● **PROVIDED DATA**
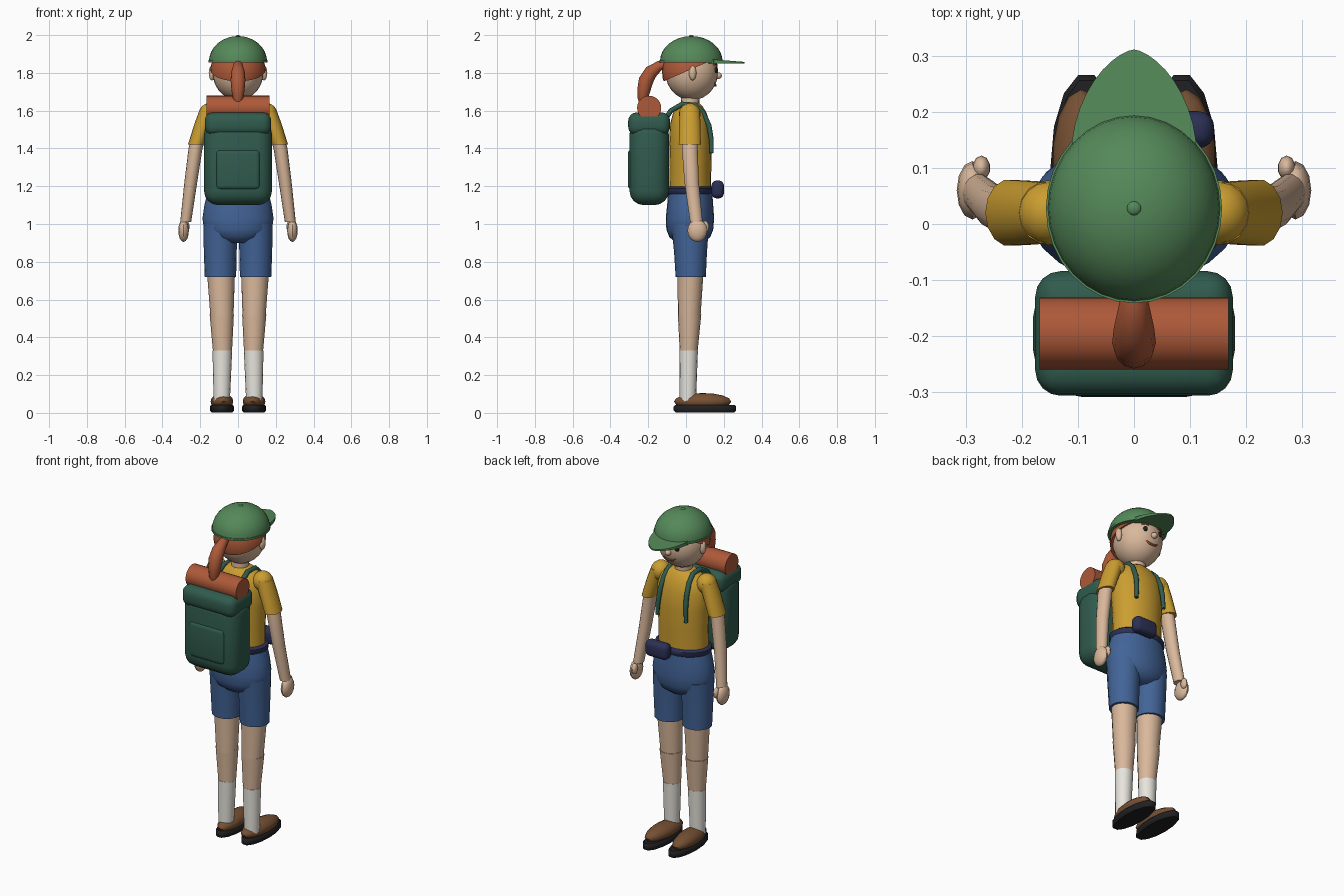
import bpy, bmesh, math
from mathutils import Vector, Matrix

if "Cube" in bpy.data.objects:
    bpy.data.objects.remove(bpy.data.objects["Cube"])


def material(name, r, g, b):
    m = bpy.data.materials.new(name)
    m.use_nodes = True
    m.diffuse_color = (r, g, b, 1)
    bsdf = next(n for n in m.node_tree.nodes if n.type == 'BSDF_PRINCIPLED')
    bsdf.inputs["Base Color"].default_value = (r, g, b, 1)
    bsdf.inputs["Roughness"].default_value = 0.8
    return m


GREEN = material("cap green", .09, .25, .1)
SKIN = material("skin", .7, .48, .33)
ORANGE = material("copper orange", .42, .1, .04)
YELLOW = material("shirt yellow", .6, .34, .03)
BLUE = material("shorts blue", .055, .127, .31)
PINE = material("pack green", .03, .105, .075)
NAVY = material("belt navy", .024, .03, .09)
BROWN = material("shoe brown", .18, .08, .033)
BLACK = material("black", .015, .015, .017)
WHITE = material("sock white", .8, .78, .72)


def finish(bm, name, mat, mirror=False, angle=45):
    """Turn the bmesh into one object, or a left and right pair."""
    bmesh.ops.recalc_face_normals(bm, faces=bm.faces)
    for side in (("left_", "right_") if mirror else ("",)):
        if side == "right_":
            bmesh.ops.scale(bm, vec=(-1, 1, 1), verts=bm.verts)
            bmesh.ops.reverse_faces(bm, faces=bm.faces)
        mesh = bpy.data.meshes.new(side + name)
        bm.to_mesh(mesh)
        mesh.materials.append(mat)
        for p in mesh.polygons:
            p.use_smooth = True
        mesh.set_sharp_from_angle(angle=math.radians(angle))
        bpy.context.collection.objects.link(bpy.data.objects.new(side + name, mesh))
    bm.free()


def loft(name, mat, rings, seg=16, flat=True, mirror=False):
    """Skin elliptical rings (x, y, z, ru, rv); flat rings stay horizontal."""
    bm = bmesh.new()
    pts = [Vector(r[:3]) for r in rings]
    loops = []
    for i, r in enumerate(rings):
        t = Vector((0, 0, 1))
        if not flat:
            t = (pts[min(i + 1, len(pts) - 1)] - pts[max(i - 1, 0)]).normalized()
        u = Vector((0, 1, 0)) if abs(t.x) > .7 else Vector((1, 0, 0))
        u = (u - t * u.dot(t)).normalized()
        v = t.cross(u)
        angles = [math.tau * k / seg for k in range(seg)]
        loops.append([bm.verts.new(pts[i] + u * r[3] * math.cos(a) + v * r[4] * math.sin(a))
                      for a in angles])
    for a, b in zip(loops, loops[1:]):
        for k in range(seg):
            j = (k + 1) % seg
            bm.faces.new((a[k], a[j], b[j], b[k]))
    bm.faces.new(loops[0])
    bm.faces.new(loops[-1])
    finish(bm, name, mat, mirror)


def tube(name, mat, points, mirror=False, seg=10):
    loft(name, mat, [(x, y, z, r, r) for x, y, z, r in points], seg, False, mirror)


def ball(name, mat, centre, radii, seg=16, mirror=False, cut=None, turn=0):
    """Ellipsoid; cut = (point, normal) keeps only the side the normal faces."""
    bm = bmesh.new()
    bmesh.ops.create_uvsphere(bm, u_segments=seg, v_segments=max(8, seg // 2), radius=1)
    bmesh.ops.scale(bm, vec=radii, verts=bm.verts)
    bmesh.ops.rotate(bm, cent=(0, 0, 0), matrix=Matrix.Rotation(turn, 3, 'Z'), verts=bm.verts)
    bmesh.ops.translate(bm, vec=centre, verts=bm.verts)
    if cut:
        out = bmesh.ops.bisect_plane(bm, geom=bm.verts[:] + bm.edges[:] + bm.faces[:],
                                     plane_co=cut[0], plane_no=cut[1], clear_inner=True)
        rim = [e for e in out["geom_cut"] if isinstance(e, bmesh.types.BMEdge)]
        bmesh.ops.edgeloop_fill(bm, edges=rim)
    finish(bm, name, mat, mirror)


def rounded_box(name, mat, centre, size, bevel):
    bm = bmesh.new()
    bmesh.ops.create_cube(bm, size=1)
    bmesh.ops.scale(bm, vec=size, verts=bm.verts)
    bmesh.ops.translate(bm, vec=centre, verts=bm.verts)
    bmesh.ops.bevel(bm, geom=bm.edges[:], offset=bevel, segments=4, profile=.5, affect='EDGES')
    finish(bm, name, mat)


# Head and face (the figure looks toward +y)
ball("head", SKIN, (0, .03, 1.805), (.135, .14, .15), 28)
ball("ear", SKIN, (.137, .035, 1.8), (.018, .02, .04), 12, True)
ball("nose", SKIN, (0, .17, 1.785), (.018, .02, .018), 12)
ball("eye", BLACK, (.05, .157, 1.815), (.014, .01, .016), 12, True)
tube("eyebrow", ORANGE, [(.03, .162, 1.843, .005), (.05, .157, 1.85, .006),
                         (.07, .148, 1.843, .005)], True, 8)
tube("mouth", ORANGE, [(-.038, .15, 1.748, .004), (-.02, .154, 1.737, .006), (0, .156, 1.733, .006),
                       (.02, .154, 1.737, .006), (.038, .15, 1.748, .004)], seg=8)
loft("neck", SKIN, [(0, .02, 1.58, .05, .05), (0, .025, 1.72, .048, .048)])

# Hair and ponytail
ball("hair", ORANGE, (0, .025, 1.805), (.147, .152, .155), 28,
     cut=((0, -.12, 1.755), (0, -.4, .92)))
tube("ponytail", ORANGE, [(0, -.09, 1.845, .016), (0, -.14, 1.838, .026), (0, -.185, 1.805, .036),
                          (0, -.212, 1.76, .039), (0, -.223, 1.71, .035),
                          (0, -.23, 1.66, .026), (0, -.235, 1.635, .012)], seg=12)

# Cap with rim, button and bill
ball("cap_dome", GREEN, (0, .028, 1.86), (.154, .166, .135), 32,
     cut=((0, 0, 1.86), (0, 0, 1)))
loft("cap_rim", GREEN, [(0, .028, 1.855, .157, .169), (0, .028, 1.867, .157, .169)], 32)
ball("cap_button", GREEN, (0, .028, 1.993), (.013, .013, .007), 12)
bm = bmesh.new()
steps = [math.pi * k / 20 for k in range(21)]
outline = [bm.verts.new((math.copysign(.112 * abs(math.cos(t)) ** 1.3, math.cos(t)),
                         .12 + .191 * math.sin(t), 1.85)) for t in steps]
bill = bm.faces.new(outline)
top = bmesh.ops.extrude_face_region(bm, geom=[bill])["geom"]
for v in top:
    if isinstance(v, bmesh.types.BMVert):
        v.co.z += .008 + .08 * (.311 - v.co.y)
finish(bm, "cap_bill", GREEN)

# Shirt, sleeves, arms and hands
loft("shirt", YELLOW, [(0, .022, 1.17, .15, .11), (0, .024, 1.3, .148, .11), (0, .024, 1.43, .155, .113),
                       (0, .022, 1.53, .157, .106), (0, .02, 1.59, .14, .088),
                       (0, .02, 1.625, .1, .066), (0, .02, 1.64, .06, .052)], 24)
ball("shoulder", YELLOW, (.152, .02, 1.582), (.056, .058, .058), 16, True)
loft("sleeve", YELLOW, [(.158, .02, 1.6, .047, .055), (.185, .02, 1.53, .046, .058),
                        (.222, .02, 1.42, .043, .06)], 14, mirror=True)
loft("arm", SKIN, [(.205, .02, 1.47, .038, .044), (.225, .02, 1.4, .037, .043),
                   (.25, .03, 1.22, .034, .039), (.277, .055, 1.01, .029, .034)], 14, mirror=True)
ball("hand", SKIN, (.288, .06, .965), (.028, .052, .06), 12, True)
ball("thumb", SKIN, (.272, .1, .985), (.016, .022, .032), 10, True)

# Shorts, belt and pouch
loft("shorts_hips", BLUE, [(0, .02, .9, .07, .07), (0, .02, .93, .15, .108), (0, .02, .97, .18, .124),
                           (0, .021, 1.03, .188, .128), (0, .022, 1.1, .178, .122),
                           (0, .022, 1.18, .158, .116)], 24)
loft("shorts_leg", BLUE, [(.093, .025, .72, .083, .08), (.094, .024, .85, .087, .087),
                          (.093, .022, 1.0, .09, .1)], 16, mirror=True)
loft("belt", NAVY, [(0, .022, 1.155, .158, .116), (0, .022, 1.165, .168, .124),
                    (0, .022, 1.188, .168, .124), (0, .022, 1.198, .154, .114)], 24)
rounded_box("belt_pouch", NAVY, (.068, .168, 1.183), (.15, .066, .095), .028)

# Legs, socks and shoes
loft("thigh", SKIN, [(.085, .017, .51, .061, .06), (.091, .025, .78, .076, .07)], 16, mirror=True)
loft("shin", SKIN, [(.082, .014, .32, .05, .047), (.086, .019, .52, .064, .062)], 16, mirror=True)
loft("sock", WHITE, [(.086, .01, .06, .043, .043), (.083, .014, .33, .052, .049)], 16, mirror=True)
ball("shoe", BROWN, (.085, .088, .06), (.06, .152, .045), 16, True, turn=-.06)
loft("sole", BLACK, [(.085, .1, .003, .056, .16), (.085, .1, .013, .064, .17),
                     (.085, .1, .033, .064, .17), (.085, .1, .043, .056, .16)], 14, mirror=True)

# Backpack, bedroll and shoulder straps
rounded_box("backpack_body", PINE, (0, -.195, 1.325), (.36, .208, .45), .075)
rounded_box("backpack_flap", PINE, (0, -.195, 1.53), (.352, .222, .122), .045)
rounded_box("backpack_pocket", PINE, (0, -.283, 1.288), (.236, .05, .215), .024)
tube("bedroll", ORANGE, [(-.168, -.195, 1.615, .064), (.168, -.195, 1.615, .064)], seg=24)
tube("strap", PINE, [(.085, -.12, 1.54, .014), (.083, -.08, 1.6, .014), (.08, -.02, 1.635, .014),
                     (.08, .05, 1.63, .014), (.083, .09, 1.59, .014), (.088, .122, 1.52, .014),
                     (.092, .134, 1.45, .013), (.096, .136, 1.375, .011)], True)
---
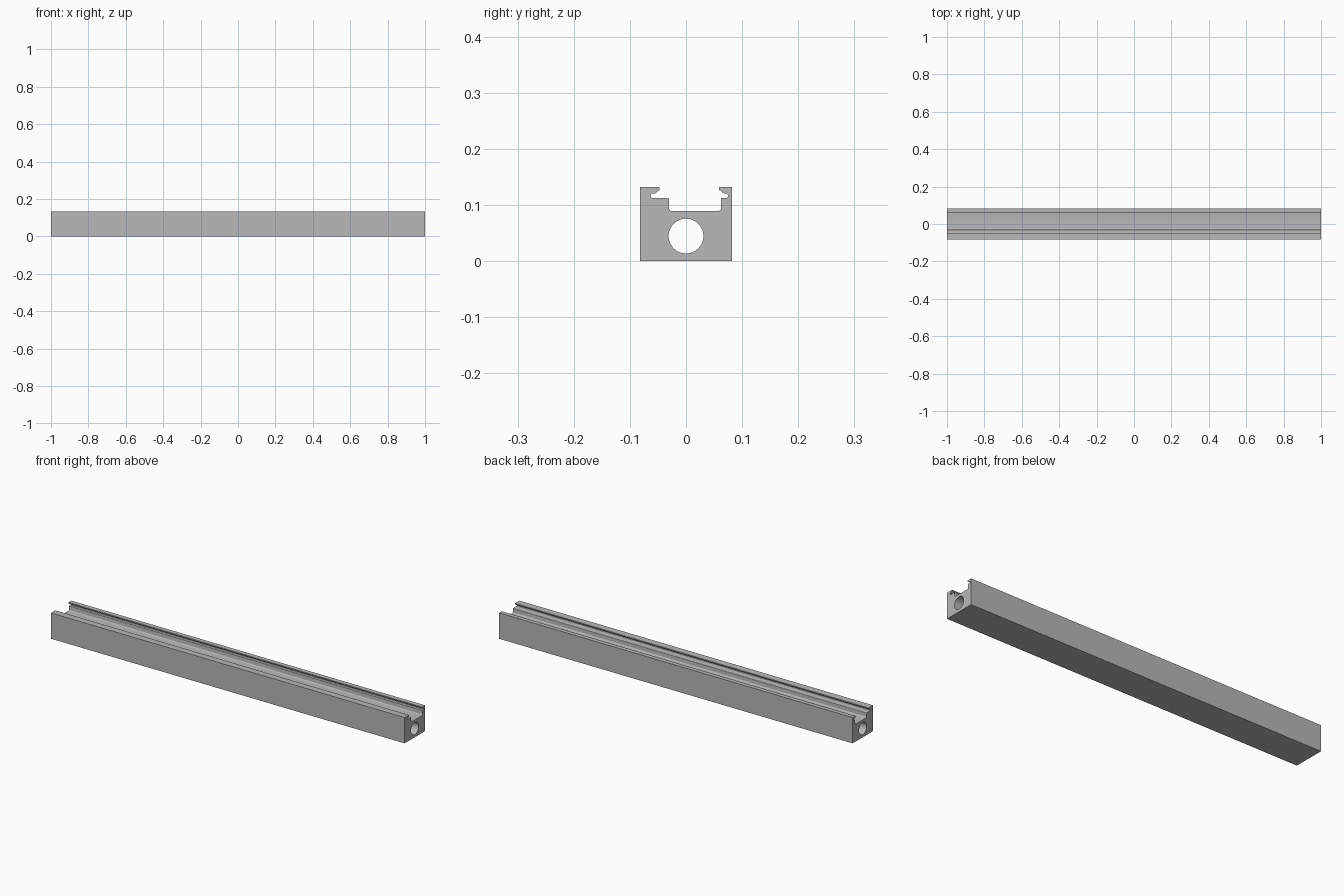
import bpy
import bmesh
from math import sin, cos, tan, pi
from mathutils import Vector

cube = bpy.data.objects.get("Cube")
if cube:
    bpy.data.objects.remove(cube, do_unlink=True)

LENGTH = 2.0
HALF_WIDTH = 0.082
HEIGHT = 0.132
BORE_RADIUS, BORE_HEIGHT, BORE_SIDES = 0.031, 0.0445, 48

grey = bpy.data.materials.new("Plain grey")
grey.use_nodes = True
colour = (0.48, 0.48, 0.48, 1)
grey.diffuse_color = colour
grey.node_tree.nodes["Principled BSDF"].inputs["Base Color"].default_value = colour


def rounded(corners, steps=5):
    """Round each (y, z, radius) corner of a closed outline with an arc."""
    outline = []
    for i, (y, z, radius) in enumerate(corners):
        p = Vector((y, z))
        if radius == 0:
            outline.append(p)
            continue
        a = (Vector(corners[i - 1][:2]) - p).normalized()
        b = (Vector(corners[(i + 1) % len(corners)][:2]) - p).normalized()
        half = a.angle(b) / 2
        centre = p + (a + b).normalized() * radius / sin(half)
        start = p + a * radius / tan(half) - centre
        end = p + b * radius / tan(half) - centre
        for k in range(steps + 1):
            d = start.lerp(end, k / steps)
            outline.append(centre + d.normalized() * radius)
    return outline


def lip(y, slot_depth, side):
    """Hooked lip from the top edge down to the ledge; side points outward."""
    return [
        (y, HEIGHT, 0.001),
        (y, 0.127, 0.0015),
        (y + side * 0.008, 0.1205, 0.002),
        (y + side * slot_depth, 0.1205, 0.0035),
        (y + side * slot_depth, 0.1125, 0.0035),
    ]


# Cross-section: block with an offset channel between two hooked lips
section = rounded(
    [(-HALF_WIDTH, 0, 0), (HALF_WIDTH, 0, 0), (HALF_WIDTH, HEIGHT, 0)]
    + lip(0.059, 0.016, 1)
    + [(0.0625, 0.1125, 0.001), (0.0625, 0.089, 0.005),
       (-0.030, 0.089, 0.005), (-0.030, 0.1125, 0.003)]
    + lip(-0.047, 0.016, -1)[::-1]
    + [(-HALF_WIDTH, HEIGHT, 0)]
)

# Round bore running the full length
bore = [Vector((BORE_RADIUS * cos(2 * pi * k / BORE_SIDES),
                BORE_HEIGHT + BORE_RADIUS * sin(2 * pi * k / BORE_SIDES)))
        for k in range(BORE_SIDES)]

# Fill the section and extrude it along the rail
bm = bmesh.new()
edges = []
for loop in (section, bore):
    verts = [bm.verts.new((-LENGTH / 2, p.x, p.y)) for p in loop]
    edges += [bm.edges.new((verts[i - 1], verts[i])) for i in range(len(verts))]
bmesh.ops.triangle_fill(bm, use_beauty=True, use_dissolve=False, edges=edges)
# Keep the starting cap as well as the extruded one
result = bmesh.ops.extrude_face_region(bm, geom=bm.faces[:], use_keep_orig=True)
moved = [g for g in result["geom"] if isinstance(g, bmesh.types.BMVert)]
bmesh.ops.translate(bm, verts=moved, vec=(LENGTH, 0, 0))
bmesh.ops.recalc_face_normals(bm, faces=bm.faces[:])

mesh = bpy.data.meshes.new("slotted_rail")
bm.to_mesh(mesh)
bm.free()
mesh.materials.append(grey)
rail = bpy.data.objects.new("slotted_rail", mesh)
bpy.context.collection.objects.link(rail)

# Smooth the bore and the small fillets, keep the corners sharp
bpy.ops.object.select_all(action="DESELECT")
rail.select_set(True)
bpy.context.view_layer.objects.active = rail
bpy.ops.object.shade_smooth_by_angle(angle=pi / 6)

● **WHAT NEEDS TO BE DONE**
Copy down every line of the entries containing the word "verts".

● **RESULT FOR THIS EXERCISE**
            bmesh.ops.scale(bm, vec=(-1, 1, 1), verts=bm.verts)
        loops.append([bm.verts.new(pts[i] + u * r[3] * math.cos(a) + v * r[4] * math.sin(a))
    bmesh.ops.scale(bm, vec=radii, verts=bm.verts)
    bmesh.ops.rotate(bm, cent=(0, 0, 0), matrix=Matrix.Rotation(turn, 3, 'Z'), verts=bm.verts)
    bmesh.ops.translate(bm, vec=centre, verts=bm.verts)
        out = bmesh.ops.bisect_plane(bm, geom=bm.verts[:] + bm.edges[:] + bm.faces[:],
    bmesh.ops.scale(bm, vec=size, verts=bm.verts)
    bmesh.ops.translate(bm, vec=centre, verts=bm.verts)
outline = [bm.verts.new((math.copysign(.112 * abs(math.cos(t)) ** 1.3, math.cos(t)),
    verts = [bm.verts.new((-LENGTH / 2, p.x, p.y)) for p in loop]
    edges += [bm.edges.new((verts[i - 1], verts[i])) for i in range(len(verts))]
bmesh.ops.translate(bm, verts=moved, vec=(LENGTH, 0, 0))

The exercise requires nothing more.